Meanwhile, back in Oxford, Lucie’s women friends are attempting to persuade her to soften her appearance and manner. Lucie believes that no matter how she presents herself, she’s considered “inherently radical” and a “nuisance.” Facing an upcoming house party, Lucie agrees to some new dresses and gowns in something other than gray. The eldest among them suggests privately to Lucie that she should take a lover, which both amuses and intrigues her.
On the day Lucie signs the papers to purchase the fifty percent share of London Print, she learns who owns the other fifty percent. Imagine her shock when she discovers it’s none other than Tristan Ballentine. Tristan had previously told her that he wrote romantic poetry, but she’d laughed at him. It turns out he’s the author of the extremely popular Pocketful of Poems, published by London Print. Up next are his war diaries.
Lucie is stunned. Tristan will ruin all her plans to convert London Print into a force for the Cause since he will have to approve of all content. She begs him to find another way to make money. Little does she know how badly he needs it. He refuses, and the game is afoot.
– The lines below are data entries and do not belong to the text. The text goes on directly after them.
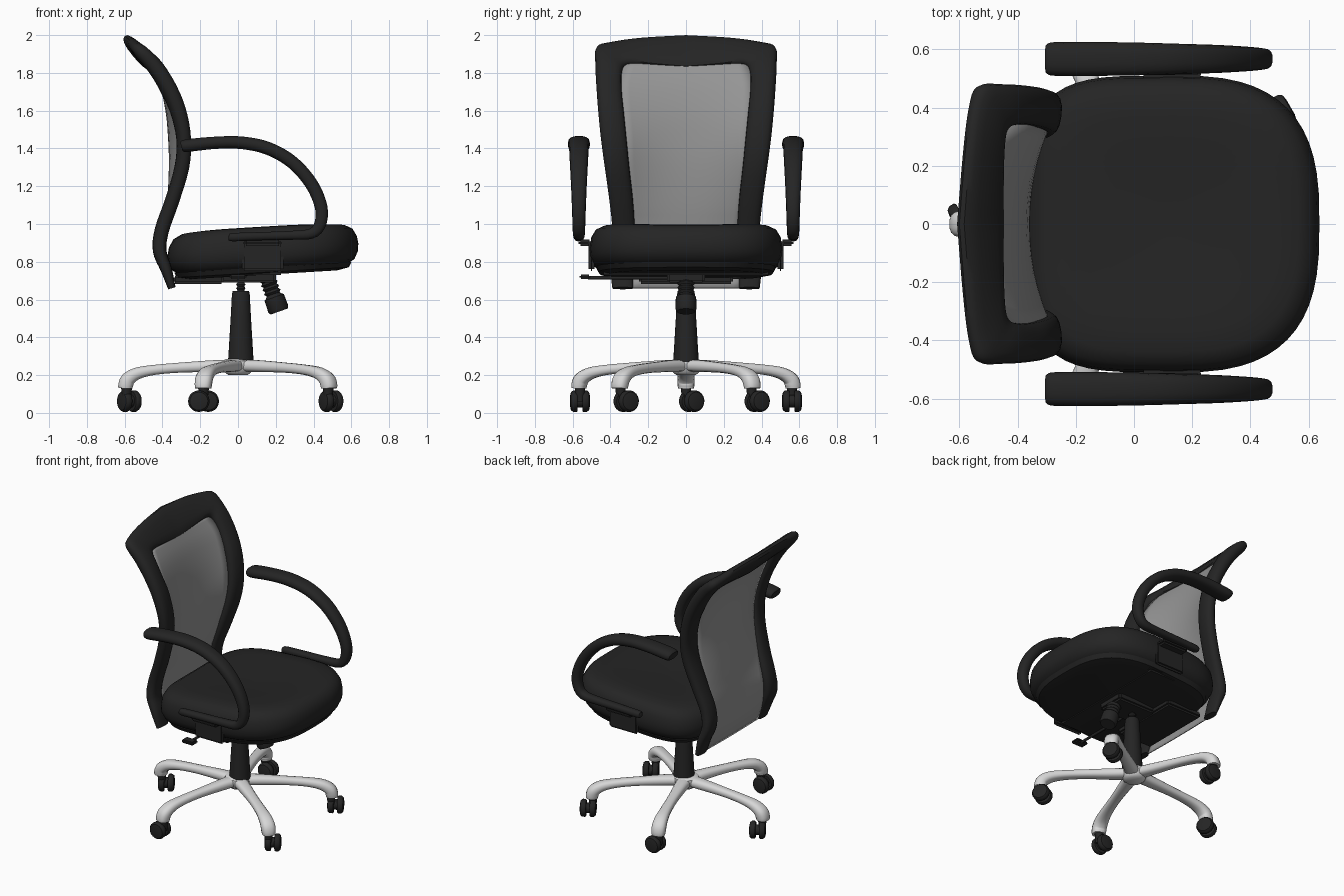
import bpy, bmesh, math
from mathutils import Vector, Matrix

cube = bpy.data.objects.get("Cube")
if cube:
    bpy.data.objects.remove(cube)


def material(name, value):
    m = bpy.data.materials.new(name)
    m.use_nodes = True
    colour = (value, value, value, 1)
    m.diffuse_color = colour
    m.node_tree.nodes["Principled BSDF"].inputs["Base Color"].default_value = colour
    return m


BLACK = material("black", 0.018)
METAL = material("light metal", 0.68)
MESH = material("grey mesh", 0.3)


def finish(name, bm, mat, angle=40):
    bmesh.ops.recalc_face_normals(bm, faces=bm.faces)
    me = bpy.data.meshes.new(name)
    bm.to_mesh(me)
    bm.free()
    me.materials.append(mat)
    ob = bpy.data.objects.new(name, me)
    bpy.context.collection.objects.link(ob)
    bpy.ops.object.select_all(action='DESELECT')
    ob.select_set(True)
    bpy.context.view_layer.objects.active = ob
    bpy.ops.object.shade_smooth_by_angle(angle=math.radians(angle))
    return ob


def smooth_rows(rows, steps=4):
    """Catmull-Rom interpolation of rows of numbers."""
    out = []
    for i in range(len(rows) - 1):
        quad = [rows[max(i - 1, 0)], rows[i], rows[i + 1], rows[min(i + 2, len(rows) - 1)]]
        for s in range(steps):
            t = s / steps
            out.append([0.5 * (2 * b + (c - a) * t + (2 * a - 5 * b + 4 * c - d) * t * t
                               + (3 * b - a - 3 * c + d) * t ** 3) for a, b, c, d in zip(*quad)])
    return out + [list(rows[-1])]


def skin(bm, rings, caps=True):
    loops = [[bm.verts.new(p) for p in ring] for ring in rings]
    n = len(loops[0])
    for a, b in zip(loops, loops[1:]):
        for k in range(n):
            bm.faces.new((a[k], a[(k + 1) % n], b[(k + 1) % n], b[k]))
    if caps:
        bm.faces.new(loops[0])
        bm.faces.new(loops[-1])


def oval(centre, u, v, n=14, power=0.8):
    ring = []
    for k in range(n):
        c, s = math.cos(math.tau * k / n), math.sin(math.tau * k / n)
        ring.append(centre + u * math.copysign(abs(c) ** power, c) + v * math.copysign(abs(s) ** power, s))
    return ring


def tube_rings(rows, side):
    """Rows are x, y, z, half width along side, half height."""
    rows = smooth_rows(rows)
    pts = [Vector(r[:3]) for r in rows]
    rings = []
    for i, r in enumerate(rows):
        tangent = (pts[min(i + 1, len(pts) - 1)] - pts[max(i - 1, 0)]).normalized()
        rings.append(oval(pts[i], side * r[3], tangent.cross(side) * r[4]))
    return rings


def lathe(name, profile, mat, start=(0, 0, 0), axis=(0, 0, 1), n=24):
    """Profile rows are radius, distance along the axis."""
    bm = bmesh.new()
    turn = Vector((0, 0, 1)).rotation_difference(Vector(axis)).to_matrix()
    skin(bm, [[Vector(start) + turn @ Vector((r * math.cos(math.tau * k / n), r * math.sin(math.tau * k / n), h))
               for k in range(n)] for r, h in profile])
    return finish(name, bm, mat)


def box(name, centre, size, mat=BLACK, bevel=0.012):
    bm = bmesh.new()
    bmesh.ops.create_cube(bm, size=1, matrix=Matrix.Translation(centre) @ Matrix.Diagonal((*size, 1)))
    bmesh.ops.bevel(bm, geom=bm.edges[:], offset=bevel, segments=2, affect='EDGES')
    return finish(name, bm, mat)


# Back frame: rows of outer edge x y z, inner edge x y z, half thickness
half_frame = [
    (-.35, .39, .66, -.35, .28, .66, .02),
    (-.38, .40, .76, -.38, .28, .76, .03),
    (-.415, .395, .86, -.415, .275, .86, .036),
    (-.40, .39, .97, -.405, .27, .97, .038),
    (-.345, .405, 1.12, -.355, .28, 1.12, .038),
    (-.29, .43, 1.3, -.305, .30, 1.3, .038),
    (-.28, .45, 1.45, -.295, .315, 1.45, .038),
    (-.31, .465, 1.6, -.325, .33, 1.6, .042),
    (-.37, .475, 1.74, -.37, .34, 1.7, .044),
    (-.45, .48, 1.85, -.41, .34, 1.79, .044),
    (-.53, .475, 1.93, -.44, .325, 1.835, .04),
    (-.56, .40, 1.955, -.45, .28, 1.848, .036),
    (-.58, .24, 1.98, -.455, .17, 1.835, .034),
    (-.60, 0, 1.995, -.455, 0, 1.82, .034)]
rows = smooth_rows(half_frame)
rows += [[r[0], -r[1], r[2], r[3], -r[4], r[5], r[6]] for r in reversed(rows[:-1])]
rings = []
for i, r in enumerate(rows):
    outer, inner = Vector(r[:3]), Vector(r[3:6])
    before, after = rows[max(i - 1, 0)], rows[min(i + 1, len(rows) - 1)]
    along = Vector(after[:3]) + Vector(after[3:6]) - Vector(before[:3]) - Vector(before[3:6])
    across = (outer - inner) / 2
    rings.append(oval((outer + inner) / 2, across, across.cross(along).normalized() * r[6], 16))
bm = bmesh.new()
skin(bm, rings)
finish("back_frame", bm, BLACK)

# Back mesh: rows of height, half width, x at the sides, x in the middle
panel = [(.66, .30, -.355, -.36), (.8, .30, -.395, -.40), (.95, .29, -.405, -.39),
         (1.1, .31, -.36, -.372), (1.3, .33, -.305, -.362), (1.45, .335, -.295, -.366),
         (1.6, .35, -.325, -.38), (1.75, .355, -.385, -.415), (1.86, .32, -.46, -.465)]
bm = bmesh.new()
grid = []
for z, w, xs, xm in smooth_rows(panel, 3):
    grid.append([bm.verts.new((xm + (xs - xm) * (k / 6) ** 2, w * k / 6, z)) for k in range(-6, 7)])
for a, b in zip(grid, grid[1:]):
    for k in range(12):
        bm.faces.new((a[k], a[k + 1], b[k + 1], b[k]))
back_mesh = finish("back_mesh", bm, MESH, 80)
solid = back_mesh.modifiers.new("thickness", 'SOLIDIFY')
solid.thickness, solid.offset = .008, 0

# Seat cushion: stacked rounded outlines, tilted and dished
def seat_ring(scale, z, n=56):
    ring = []
    for k in range(n):
        c, s = math.cos(math.tau * k / n), math.sin(math.tau * k / n)
        e = 2 / 2.8 if c > 0 else 2 / 4
        x = .132 + scale * .505 * math.copysign(abs(c) ** e, c)
        y = scale * .51 * math.copysign(abs(s) ** e, s)
        dish = .08 * y * y if z > .9 else 0
        ring.append((x, y, z + .06 * (x - .2) + dish))
    return ring


cushion = [(.01, .755), (.6, .755), (.88, .765), (.96, .79), (.995, .83), (1, .87),
           (.985, .91), (.94, .95), (.86, .972), (.7, .98), (.4, .975), (.01, .97)]
bm = bmesh.new()
skin(bm, [seat_ring(s, z) for s, z in cushion])
finish("seat_cushion", bm, BLACK, 60)
bm = bmesh.new()
skin(bm, [seat_ring(s, z) for s, z in [(.78, .735), (.9, .748), (.93, .775)]])
finish("seat_pan", bm, BLACK)

# Armrests and their brackets
arm = [(-.3, 1.41, .05, .025), (-.27, 1.415, .058, .034), (-.12, 1.43, .058, .033), (.02, 1.43, .056, .034),
       (.16, 1.4, .052, .035), (.29, 1.325, .048, .035), (.39, 1.21, .042, .035), (.44, 1.09, .037, .034),
       (.435, 1.0, .034, .032), (.39, .95, .032, .028), (.28, .94, .03, .024), (.1, .935, .028, .022),
       (-.03, .93, .025, .022), (-.05, .93, .015, .012)]
for name, side in (("left", 1), ("right", -1)):
    bm = bmesh.new()
    skin(bm, tube_rings([(x, side * .567, z, w, h) for x, z, w, h in arm], Vector((0, 1, 0))))
    finish(name + "_armrest", bm, BLACK)
    box(name + "_arm_plate", (.13, side * .5, .835), (.22, .03, .17))
    box(name + "_arm_joint", (.13, side * .535, .9), (.2, .07, .035))
box("arm_crossbar", (.13, 0, .745), (.22, .9, .03))

# Tilt mechanism, rear bracket and height lever
box("tilt_mechanism", (.0, 0, .725), (.4, .2, .07))
box("rear_bracket", (-.21, 0, .705), (.27, .5, .045))
lathe("lever_rod", [(.009, 0), (.009, .42)], BLACK, (0, -.1, .715), (0, -1, 0), 10)
box("lever_paddle", (0, -.535, .72), (.09, .06, .024), bevel=.008)

# Tension knob with ribbed neck
ribs = [(r, .012 * i) for i, r in enumerate([.046, .036] * 5)]
lathe("tension_knob", ribs + [(.045, .12), (.054, .125), (.056, .19), (.048, .205)],
      BLACK, (.15, 0, .73), (.33, 0, -.94))

# Gas column
lathe("column", [(.068, .27), (.066, .3), (.054, .5), (.047, .63), (.043, .645)], BLACK, (.015, 0, 0))
lathe("column_spring", [(r, .64 + .01 * i) for i, r in enumerate([.025, .018] * 5)], BLACK, (.015, 0, 0), n=16)

# Five-legged base
lathe("base_hub", [(.05, .2), (.07, .215), (.085, .25), (.08, .275), (.065, .285)], METAL)
leg = [(.02, .25, .05, .03), (.12, .248, .042, .032), (.3, .24, .034, .027), (.44, .228, .036, .027),
       (.53, .21, .042, .032), (.58, .18, .046, .038), (.594, .15, .045, .04), (.596, .13, .042, .038)]
for i in range(5):
    angle = math.radians(180 + 72 * i)
    out = Vector((math.cos(angle), math.sin(angle), 0))
    bm = bmesh.new()
    skin(bm, tube_rings([(*(out * r).xy, z, w, h) for r, z, w, h in leg], Vector((-out.y, out.x, 0))))
    finish(f"base_leg_{i + 1}", bm, METAL)

    # Twin-wheel castor below the leg end
    sideways = i in (1, 4)
    turn = math.radians(90 if sideways else 30)
    axle = Vector((math.cos(turn), math.sin(turn), 0))
    foot = out * .59
    hub = foot + (Vector((.025 * (1 if i == 4 else -1), 0, .062)) if sideways else Vector((.015, .03, .062)))
    wheel = [(.03, .012), (.052, .012), (.057, .018), (.057, .036), (.048, .048), (.03, .052)]
    for k in (1, -1):
        lathe(f"castor_wheel_{i + 1}_{'a' if k > 0 else 'b'}", wheel, BLACK, hub, axle * k, 20)
    lathe(f"castor_axle_{i + 1}", [(.034, -.014), (.034, .014)], BLACK, hub, axle, 16)
    lathe(f"castor_stem_{i + 1}", [(.022, .06), (.026, .11), (.03, .14)], BLACK, foot, n=14)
Evie Dunmore has imbued her heroine, Lucie, with an extraordinary passion for women’s suffrage. She doesn’t simply give it lip service; she strives on a daily basis to better the lives of women, and in the course of the novel, the reader learns much about the movement. This level of historical detail is often missing in historical romance. Here, it is on full display, and without detracting from the romance. Initially, Lucie is unwilling to recognize Tristan’s good qualities, and it’s touching and satisfying to see her impressions of him gradually evolve. Tristan becomes a better, braver man because of his love for and belief in Lucie.
The descriptions of Tristan’s debauchery are crass at times, to the point that some readers may end up disliking him. The depiction of his father as an evil villain almost makes him a caricature, but the story is so gripping, we are able to let that go.
Grappling with issues of work versus husband and family, A Rogue of One’s Own speaks to today’s readers. It’s a glowing tale of Lucie’s passion, both for a cause and for the man she loves.
5 out of 5 Stars
A Rogue of One’s Own: A League of Extraordinary Women (Book 2), by Evie Dunmore
Berkley (September 1, 2020)
Trade paperback, eBook, & audiobook (448) pages
Cover image courtesy of Berkley © 2020; text Pamela Mingle © 2020, Austenprose.com